The 15-year-old had been released for a few weeks in January but re-entered Birmingham's Queen Elizabeth Hospital to undergo the latest procedures last weekend. The hospital said Malala is "making good recovery" and will now continue her rehabilitation at her family's temporary home in Birmingham.
Malala was shot by a Taliban gunman on Oct. 9 while on her way home from school in northwestern Pakistan's Swat Valley. The militant group said it targeted her because she promoted "Western thinking." Malala had been an outspoken critic of the Taliban's opposition to educating girls.
The teen was airlifted to Britain from Pakistan to receive specialized medical care and protection against further Taliban threats. She is expected to remain in the U.K. for some time; her father, Ziauddin, has secured a post with the Pakistani consulate in Birmingham.
The shooting sparked outrage in Pakistan and many other countries, and Malala's story increased the global attention for the struggle for women's rights in her homeland. In a sign of her impact, the teen made the shortlist for Time magazine's "Person of the Year" in 2012.
In a video statement taped before her latest surgeries, Malala said she was "getting better, day by day" and would continue to campaign for girls' education.

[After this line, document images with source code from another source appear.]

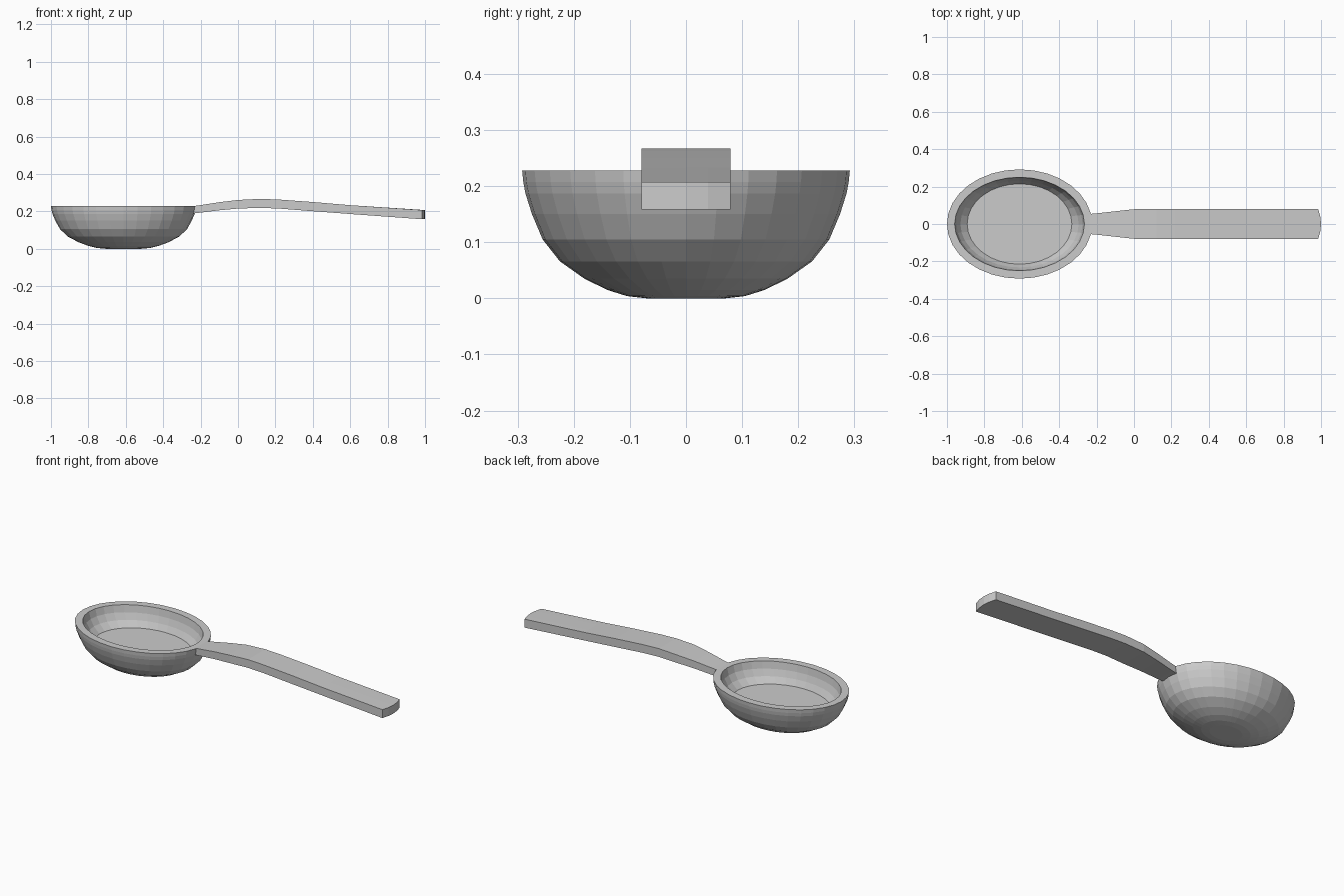
import bpy, bmesh, math

if "Cube" in bpy.data.objects:
    bpy.data.objects.remove(bpy.data.objects["Cube"])

SEGMENTS = 32
CENTRE_X, RX, RY = -0.612, 0.388, 0.292


def new_object(name, bm):
    bmesh.ops.recalc_face_normals(bm, faces=bm.faces)
    mesh = bpy.data.meshes.new(name)
    bm.to_mesh(mesh)
    bm.free()
    obj = bpy.data.objects.new(name, mesh)
    bpy.context.collection.objects.link(obj)
    return obj


def loft(name, rings):
    """Skin a list of equal-length point loops and cap both ends."""
    bm = bmesh.new()
    loops = [[bm.verts.new(p) for p in ring] for ring in rings]
    n = len(loops[0])
    for a, b in zip(loops, loops[1:]):
        for i in range(n):
            j = (i + 1) % n
            bm.faces.new((a[i], a[j], b[j], b[i]))
    bm.faces.new(loops[0])
    bm.faces.new(loops[-1])
    return new_object(name, bm)


def ellipse(rx, ry, z):
    angles = [2 * math.pi * i / SEGMENTS for i in range(SEGMENTS)]
    return [(CENTRE_X + rx * math.cos(a), ry * math.sin(a), z) for a in angles]


# Bowl: outside profile as (fraction of full radius, height)
outer = [(0.24, 0.0), (0.36, 0.004), (0.48, 0.015), (0.62, 0.035), (0.77, 0.066),
         (0.875, 0.105), (0.94, 0.15), (0.98, 0.187), (0.993, 0.207), (1.0, 0.228)]
rings = [ellipse(RX * f, RY * f, z) for f, z in outer]
# Inside wall and flat floor
rings += [ellipse(0.347, 0.250, 0.228), ellipse(0.337, 0.244, 0.187),
          ellipse(0.316, 0.232, 0.15), ellipse(0.280, 0.215, 0.115)]
loft("bowl", rings)

# Handle: stations as (x, half width, top, bottom), with a shallow rounded end
stations = [(-0.245, 0.053, 0.227, 0.189), (-0.21, 0.056, 0.232, 0.192),
            (-0.10, 0.068, 0.249, 0.206), (0.0, 0.079, 0.261, 0.215),
            (0.12, 0.079, 0.267, 0.219), (0.22, 0.079, 0.263, 0.215),
            (0.40, 0.079, 0.250, 0.201), (0.60, 0.079, 0.233, 0.186),
            (0.985, 0.079, 0.207, 0.158)]
handle_rings = []
for x, w, top, bottom in stations:
    bulge = 0.015 if x > 0.9 else 0.0
    across = [-1, -0.5, 0, 0.5, 1]
    upper = [(x + bulge * (1 - t * t), t * w, top) for t in across]
    lower = [(px, py, bottom) for px, py, _ in reversed(upper)]
    handle_rings.append(upper + lower)
handle = loft("handle", handle_rings)

# Split the curved end cap into upright strips
bm = bmesh.new()
bm.from_mesh(handle.data)
bm.faces.ensure_lookup_table()
end_cap = max(bm.faces, key=lambda f: f.calc_center_median().x)
end_verts = list(end_cap.verts)
bmesh.ops.delete(bm, geom=[end_cap], context='FACES_ONLY')
top_row = sorted(end_verts, key=lambda v: -v.co.z)[:5]
low_row = [v for v in end_verts if v not in top_row]
top_row.sort(key=lambda v: v.co.y)
low_row.sort(key=lambda v: v.co.y)
for i in range(4):
    bm.faces.new((top_row[i], low_row[i], low_row[i + 1], top_row[i + 1]))
bmesh.ops.recalc_face_normals(bm, faces=bm.faces)
bm.to_mesh(handle.data)
bm.free()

"I want to serve. I want to serve the people. I want every girl, every child, to be educated," she said, speaking clearly but with the left side of her face appearing rigid.